What is CSS?

CSS stands for Cascading Style Sheets and it is used to fine tune the overall look and feel of a page. CSS stylesheets create a hierarchy of which they are at the top. When a CSS is created and applied to a page, it is being applied to the entire set of HTML documents that make up the site. What that means is all of the modifications outlined in the CSS apply universally to all of the HTML documents. That allows the designer to make changes to several pages at once, without ever touching the HTML docs.

CSS was first developed in 1997 to separate the structural aspects of web design from the visual. While the information for all of the content and its placement, along with the internal and external links found within a page is controlled by the HTML documents, the CSS acts as a kind of filter that modifies the look and feel of the elements on the page. Everything from colors, to background images, to borders around bounding boxes and frames, along with pretty much every other element found on a site can be modified and tweaked to the designer’s preferences.

Real-World Benefits

The separation of the structure and content in web design was a revolution in terms of what was possible for designers to accomplish. The introduction of CSS helped in many ways.

One of the most apparent benefits was the ability to control a whole library of documents by simply modifying one style sheet. This made it possible to do the same work in a matter of minutes that it previously took days, and in some cases weeks to complete. It also became much easier to control the finer points of the layout. The added features and tweaks provided ways to change just about every aspect of the layout which is something that the HTML files could not do.
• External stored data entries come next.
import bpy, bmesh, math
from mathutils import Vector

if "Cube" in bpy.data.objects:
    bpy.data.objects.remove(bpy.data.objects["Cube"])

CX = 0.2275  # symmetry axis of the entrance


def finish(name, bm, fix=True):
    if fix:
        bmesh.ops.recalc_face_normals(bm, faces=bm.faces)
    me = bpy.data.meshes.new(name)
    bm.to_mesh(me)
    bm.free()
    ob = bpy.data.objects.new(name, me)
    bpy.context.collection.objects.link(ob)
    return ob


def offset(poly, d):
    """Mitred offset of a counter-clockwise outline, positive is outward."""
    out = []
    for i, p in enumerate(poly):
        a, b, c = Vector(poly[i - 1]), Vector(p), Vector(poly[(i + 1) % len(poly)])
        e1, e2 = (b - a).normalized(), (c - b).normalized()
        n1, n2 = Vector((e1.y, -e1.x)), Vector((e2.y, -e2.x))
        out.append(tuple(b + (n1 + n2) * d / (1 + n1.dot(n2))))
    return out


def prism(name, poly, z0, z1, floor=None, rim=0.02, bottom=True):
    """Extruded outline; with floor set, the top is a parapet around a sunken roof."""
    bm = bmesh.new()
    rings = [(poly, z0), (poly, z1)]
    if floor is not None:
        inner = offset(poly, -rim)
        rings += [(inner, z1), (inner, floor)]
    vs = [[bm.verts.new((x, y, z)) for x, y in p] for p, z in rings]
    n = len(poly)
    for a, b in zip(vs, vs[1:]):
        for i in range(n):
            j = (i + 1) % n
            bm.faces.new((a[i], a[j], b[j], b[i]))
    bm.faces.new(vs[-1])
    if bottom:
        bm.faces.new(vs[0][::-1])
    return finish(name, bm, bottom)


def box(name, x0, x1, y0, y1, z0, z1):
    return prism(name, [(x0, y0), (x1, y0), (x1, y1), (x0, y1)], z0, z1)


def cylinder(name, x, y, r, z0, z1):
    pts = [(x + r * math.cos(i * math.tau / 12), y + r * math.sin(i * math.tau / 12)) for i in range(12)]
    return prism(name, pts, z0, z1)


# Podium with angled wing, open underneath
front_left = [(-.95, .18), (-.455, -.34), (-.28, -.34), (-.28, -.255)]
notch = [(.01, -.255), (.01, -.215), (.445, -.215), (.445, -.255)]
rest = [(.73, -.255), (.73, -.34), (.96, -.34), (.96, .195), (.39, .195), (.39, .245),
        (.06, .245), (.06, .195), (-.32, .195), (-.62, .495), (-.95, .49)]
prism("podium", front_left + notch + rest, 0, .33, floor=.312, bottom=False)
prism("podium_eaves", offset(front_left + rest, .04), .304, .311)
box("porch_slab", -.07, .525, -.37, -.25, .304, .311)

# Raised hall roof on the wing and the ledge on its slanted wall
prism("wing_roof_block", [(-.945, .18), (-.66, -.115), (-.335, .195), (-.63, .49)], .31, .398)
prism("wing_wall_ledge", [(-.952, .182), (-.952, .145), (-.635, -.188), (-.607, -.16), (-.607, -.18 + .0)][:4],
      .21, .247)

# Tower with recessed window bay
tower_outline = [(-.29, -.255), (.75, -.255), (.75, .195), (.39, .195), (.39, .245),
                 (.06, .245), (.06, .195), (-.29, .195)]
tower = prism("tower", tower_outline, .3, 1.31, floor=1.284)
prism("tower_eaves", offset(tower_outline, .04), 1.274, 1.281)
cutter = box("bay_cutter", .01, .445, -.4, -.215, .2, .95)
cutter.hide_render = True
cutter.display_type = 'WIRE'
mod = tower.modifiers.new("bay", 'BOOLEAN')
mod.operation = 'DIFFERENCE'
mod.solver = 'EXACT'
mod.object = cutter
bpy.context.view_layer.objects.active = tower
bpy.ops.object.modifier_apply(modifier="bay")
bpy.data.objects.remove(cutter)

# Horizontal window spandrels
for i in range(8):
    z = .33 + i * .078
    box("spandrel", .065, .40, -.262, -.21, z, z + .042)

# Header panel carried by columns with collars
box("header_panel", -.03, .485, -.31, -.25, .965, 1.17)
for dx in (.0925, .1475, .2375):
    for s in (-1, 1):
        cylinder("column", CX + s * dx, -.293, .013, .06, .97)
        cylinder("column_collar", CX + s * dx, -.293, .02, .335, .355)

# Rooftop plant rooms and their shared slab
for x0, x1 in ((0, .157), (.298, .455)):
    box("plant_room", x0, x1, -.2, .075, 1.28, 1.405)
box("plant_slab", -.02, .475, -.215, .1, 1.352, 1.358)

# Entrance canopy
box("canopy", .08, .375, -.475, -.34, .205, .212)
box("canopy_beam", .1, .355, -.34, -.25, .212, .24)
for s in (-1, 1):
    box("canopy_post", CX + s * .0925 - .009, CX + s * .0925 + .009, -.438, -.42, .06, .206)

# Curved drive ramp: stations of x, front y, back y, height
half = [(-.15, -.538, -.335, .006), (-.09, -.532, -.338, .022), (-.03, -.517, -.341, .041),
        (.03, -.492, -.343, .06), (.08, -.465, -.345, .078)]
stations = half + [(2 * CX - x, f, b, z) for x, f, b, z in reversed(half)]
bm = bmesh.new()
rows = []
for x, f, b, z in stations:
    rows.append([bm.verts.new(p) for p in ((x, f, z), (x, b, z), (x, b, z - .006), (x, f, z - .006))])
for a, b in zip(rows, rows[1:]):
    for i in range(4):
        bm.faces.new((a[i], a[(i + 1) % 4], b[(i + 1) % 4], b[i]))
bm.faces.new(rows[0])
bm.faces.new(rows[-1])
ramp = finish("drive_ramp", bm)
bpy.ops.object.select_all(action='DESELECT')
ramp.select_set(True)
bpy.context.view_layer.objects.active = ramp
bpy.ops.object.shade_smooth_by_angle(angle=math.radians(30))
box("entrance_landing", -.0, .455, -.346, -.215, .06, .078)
Nowadays, it is not even a question as to whether or not CSS should be a part of the web page design. The ability to control everything on a website to the very last detail makes CSS an invaluable tool. Moreover, there is no necessity to change any of the base, structural part of the web page which means is that designers can make sweeping changes to the look and feel of a site very quickly by changing the modifiers in the CSS. It is also safer to use them as any mistakes made can be undone without causing any long-term negative effects in the core code.